Until c. 1270 the neifs of Standish manor were obliged to grind their corn at Gloucester Abbey's mill in Stonehouse. The abbot then gave them permission, in return for a payment of 8s. a year each, to grind at the abbey's mills of Standish, (fn. 52) which suggests that the Standish mills were either built or enlarged about that time. The reversion of the Over and the Nether Mill was granted to the farmers of the manorial demesne in 1515. (fn. 53) Both were corn-mills in 1547; the Upper Mill, immediately south of Standish Court, was of stone, and the Lower Mill, 150 yds. downstream near the fishponds, was mud-walled and thatched. (fn. 54) Both mills continued in use as corn-mills until the early 20th century; the Upper Mill had gone out of use by 1920, (fn. 55) and the Lower Mill stopped working in 1925. (fn. 56) In the later 19th century a single miller appears to have worked both mills. (fn. 57) After the Second World War the Upper Mill was converted into a cottage for Standish Court Farm and the Lower Mill, which had been burnt down, was rebuilt as a private house. A water-mill at Putloe was recorded in the 1840s (fn. 58) and apparently in 1808, (fn. 59) but has not been found earlier or later; it was presumably connected with the iron-works there. (fn. 60) The surviving house was built of brick in the early 19th century with a mansard roof. The mill at Oxlinch is discussed above. (fn. 61)

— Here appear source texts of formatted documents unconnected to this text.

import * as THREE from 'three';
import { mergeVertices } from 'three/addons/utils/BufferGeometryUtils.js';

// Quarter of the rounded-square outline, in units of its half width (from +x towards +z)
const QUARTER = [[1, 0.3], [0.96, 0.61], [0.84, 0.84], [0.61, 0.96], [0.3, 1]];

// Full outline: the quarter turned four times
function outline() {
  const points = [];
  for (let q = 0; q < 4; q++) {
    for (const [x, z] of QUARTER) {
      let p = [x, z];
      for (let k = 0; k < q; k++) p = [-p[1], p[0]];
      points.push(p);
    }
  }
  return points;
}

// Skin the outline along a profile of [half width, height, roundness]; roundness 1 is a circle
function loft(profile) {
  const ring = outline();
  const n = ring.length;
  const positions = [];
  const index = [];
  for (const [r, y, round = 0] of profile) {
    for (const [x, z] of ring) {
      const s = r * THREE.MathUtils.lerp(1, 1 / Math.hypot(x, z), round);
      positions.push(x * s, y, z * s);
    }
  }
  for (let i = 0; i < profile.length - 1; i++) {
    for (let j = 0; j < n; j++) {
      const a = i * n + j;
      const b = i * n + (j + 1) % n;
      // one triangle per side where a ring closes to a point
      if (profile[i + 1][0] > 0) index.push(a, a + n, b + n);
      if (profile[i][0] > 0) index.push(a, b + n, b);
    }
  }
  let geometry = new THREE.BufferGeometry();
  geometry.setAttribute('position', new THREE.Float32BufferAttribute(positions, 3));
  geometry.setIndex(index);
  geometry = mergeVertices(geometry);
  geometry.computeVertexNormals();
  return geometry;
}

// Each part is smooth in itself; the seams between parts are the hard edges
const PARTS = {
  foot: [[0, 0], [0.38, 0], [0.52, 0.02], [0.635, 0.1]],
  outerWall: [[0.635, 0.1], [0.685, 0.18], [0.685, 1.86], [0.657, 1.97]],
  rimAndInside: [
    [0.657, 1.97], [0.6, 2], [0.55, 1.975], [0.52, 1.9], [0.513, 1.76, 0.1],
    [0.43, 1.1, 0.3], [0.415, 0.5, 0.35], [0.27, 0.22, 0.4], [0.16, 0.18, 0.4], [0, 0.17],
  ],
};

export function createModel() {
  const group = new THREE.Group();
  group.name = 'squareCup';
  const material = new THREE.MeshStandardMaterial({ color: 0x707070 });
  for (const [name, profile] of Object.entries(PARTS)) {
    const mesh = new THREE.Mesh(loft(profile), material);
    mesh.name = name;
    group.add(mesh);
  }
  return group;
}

Oxlinch, which was partly in Randwick and was the home of some parishioners of Standish who followed non-agrarian callings, is considered under Randwick. (fn. 62) In the 17th century Standish included broadweavers, tailors, and other clothworkers, living mainly in Putloe; the Bennett family of clothiers is to be noted (fn. 63) in addition to those living at Oxlinch. A surgeon of Standish was licensed in 1718. (fn. 64) Smiths are recorded from 1607, (fn. 65) and there was a smithy at Little Haresfield until the late 19th century, one at Standish Moreton until the early 20th, and one at Putloe until the 1920s. (fn. 66) A wheelwright at Putloe was recorded from 1885 to 1914. (fn. 67) A forge at the north end of Putloe village in 1810 (fn. 68) was on the site of iron-works recorded in 1824. (fn. 69) The site was later that of Putloe Mill, which in the 1840s was owned by Thomas Barnard and occupied by Edwin Orchard; (fn. 70) the mill is said to have been last used as a pin-mill by one Barnard, (fn. 71) and Edwin Orchard was an edgetool maker in Putloe in the 1870s. (fn. 72) Blocks of slag built into one of the walls of Putloe Court may have come from the iron-works at Putloe. The malthouse at Stroud Green in 1882 and 1921 (fn. 73) was presumably one of the two in Oxlinch tithing in 1843. (fn. 74) In the first 30 years of the 19th century the number of inhabitants supported by trade or industry rose from a quarter of that supported by agriculture to a third. (fn. 75) In the mid 20th century agriculture was the only industry, apart from the haulage firm, filling station, and café, all in Putloe.